▸ **Problem statement**: Search each line below for "bmesh", then return the lines where it appears.

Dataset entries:
========================================================================
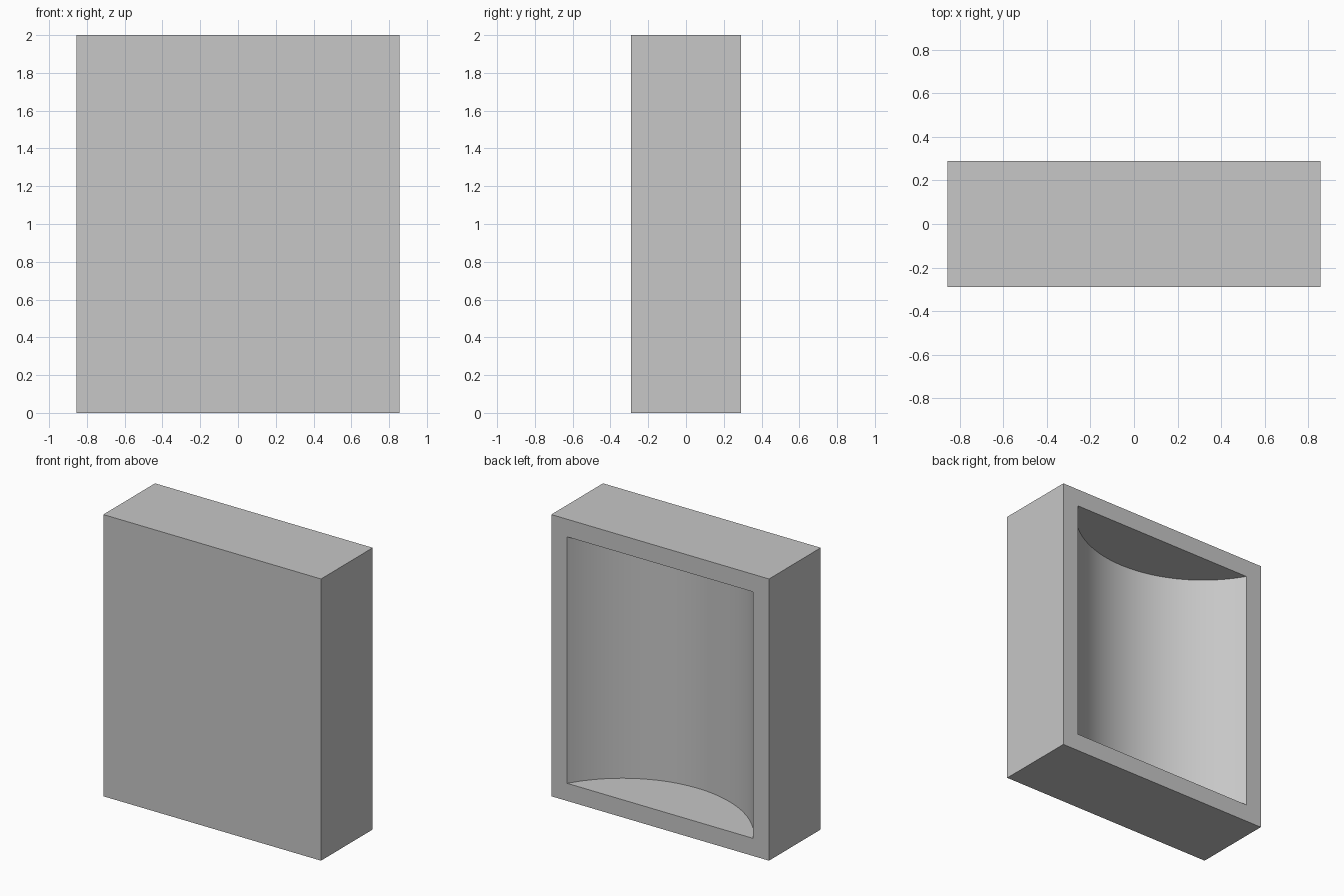
import bpy, bmesh, math

if "Cube" in bpy.data.objects:
    bpy.data.objects.remove(bpy.data.objects["Cube"])

WIDTH, DEPTH, HEIGHT = 1.71, 0.58, 2.0
RIM = 0.125          # border around the rear opening
HOLLOW = 0.42        # depth of the curved recess
SEGMENTS = 48

grey = bpy.data.materials.new("light_grey")
grey.diffuse_color = (0.57, 0.57, 0.57, 1)
grey.use_nodes = True
grey.node_tree.nodes["Principled BSDF"].inputs["Base Color"].default_value = grey.diffuse_color

# Outer block standing on the ground
bm = bmesh.new()
bmesh.ops.create_cube(bm, size=1)
for v in bm.verts:
    v.co = (v.co.x * WIDTH, v.co.y * DEPTH, (v.co.z + 0.5) * HEIGHT)

# Rear frame: inset the back face and open it
bm.normal_update()
back = max(bm.faces, key=lambda f: f.calc_center_median().y)
bmesh.ops.inset_region(bm, faces=[back], thickness=RIM, use_even_offset=True)
corners = sorted(back.verts, key=lambda v: (v.co.z, v.co.x))
low, high = corners[:2], corners[2:]
bmesh.ops.delete(bm, geom=[back], context='FACES_ONLY')

# Recess: a circular arc between the side edges of the opening
half = WIDTH / 2 - RIM
radius = (half ** 2 + HOLLOW ** 2) / (2 * HOLLOW)
sweep = math.asin(half / radius)


def arc_row(ends):
    row = [ends[0]]
    for i in range(1, SEGMENTS):
        a = -sweep + 2 * sweep * i / SEGMENTS
        d = radius * math.cos(a) - (radius - HOLLOW)
        row.append(bm.verts.new((radius * math.sin(a), DEPTH / 2 - d, ends[0].co.z)))
    return row + [ends[1]]


floor, ceiling = arc_row(low), arc_row(high)
for i in range(SEGMENTS):
    bm.faces.new((floor[i], floor[i + 1], ceiling[i + 1], ceiling[i]))
bm.faces.new(floor)
bm.faces.new(ceiling)
bmesh.ops.recalc_face_normals(bm, faces=bm.faces)

mesh = bpy.data.meshes.new("hollow_block")
bm.to_mesh(mesh)
bm.free()
mesh.materials.append(grey)
block = bpy.data.objects.new("hollow_block", mesh)
bpy.context.collection.objects.link(block)

# Smooth curved wall, crisp corners
bpy.context.view_layer.objects.active = block
block.select_set(True)
bpy.ops.object.shade_smooth_by_angle(angle=math.radians(30))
========================================================================
▸ **Output of the task**:
import bpy, bmesh, math
bm = bmesh.new()
bmesh.ops.create_cube(bm, size=1)
bmesh.ops.inset_region(bm, faces=[back], thickness=RIM, use_even_offset=True)
bmesh.ops.delete(bm, geom=[back], context='FACES_ONLY')
bmesh.ops.recalc_face_normals(bm, faces=bm.faces)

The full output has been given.